= What you have to do =
Return every line of the data exactly as it appears.

Source data
"""

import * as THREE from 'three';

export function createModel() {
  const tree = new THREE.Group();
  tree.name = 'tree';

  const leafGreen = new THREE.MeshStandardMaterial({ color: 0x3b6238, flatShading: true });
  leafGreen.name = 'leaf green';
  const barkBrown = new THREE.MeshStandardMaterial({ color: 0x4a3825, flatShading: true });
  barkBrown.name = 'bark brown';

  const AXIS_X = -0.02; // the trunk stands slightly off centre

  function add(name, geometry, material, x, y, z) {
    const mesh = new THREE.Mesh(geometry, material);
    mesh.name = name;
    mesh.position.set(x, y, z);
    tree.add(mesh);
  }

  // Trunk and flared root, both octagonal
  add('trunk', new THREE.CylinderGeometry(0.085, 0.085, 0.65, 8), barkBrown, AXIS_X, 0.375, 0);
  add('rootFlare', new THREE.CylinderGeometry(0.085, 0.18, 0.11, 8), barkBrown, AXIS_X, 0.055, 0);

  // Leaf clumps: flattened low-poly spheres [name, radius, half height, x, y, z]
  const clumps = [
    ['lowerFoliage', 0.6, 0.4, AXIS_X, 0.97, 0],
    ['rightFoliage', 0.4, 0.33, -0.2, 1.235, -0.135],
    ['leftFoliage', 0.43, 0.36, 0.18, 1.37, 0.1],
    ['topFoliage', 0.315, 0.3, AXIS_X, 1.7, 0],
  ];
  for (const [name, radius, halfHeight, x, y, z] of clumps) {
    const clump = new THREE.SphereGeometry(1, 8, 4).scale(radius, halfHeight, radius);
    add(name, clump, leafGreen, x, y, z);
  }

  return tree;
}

"""

= Solved problem =
import * as THREE from 'three';

export function createModel() {
  const tree = new THREE.Group();
  tree.name = 'tree';

  const leafGreen = new THREE.MeshStandardMaterial({ color: 0x3b6238, flatShading: true });
  leafGreen.name = 'leaf green';
  const barkBrown = new THREE.MeshStandardMaterial({ color: 0x4a3825, flatShading: true });
  barkBrown.name = 'bark brown';

  const AXIS_X = -0.02; // the trunk stands slightly off centre

  function add(name, geometry, material, x, y, z) {
    const mesh = new THREE.Mesh(geometry, material);
    mesh.name = name;
    mesh.position.set(x, y, z);
    tree.add(mesh);
  }

  // Trunk and flared root, both octagonal
  add('trunk', new THREE.CylinderGeometry(0.085, 0.085, 0.65, 8), barkBrown, AXIS_X, 0.375, 0);
  add('rootFlare', new THREE.CylinderGeometry(0.085, 0.18, 0.11, 8), barkBrown, AXIS_X, 0.055, 0);

  // Leaf clumps: flattened low-poly spheres [name, radius, half height, x, y, z]
  const clumps = [
    ['lowerFoliage', 0.6, 0.4, AXIS_X, 0.97, 0],
    ['rightFoliage', 0.4, 0.33, -0.2, 1.235, -0.135],
    ['leftFoliage', 0.43, 0.36, 0.18, 1.37, 0.1],
    ['topFoliage', 0.315, 0.3, AXIS_X, 1.7, 0],
  ];
  for (const [name, radius, halfHeight, x, y, z] of clumps) {
    const clump = new THREE.SphereGeometry(1, 8, 4).scale(radius, halfHeight, radius);
    add(name, clump, leafGreen, x, y, z);
  }

  return tree;
}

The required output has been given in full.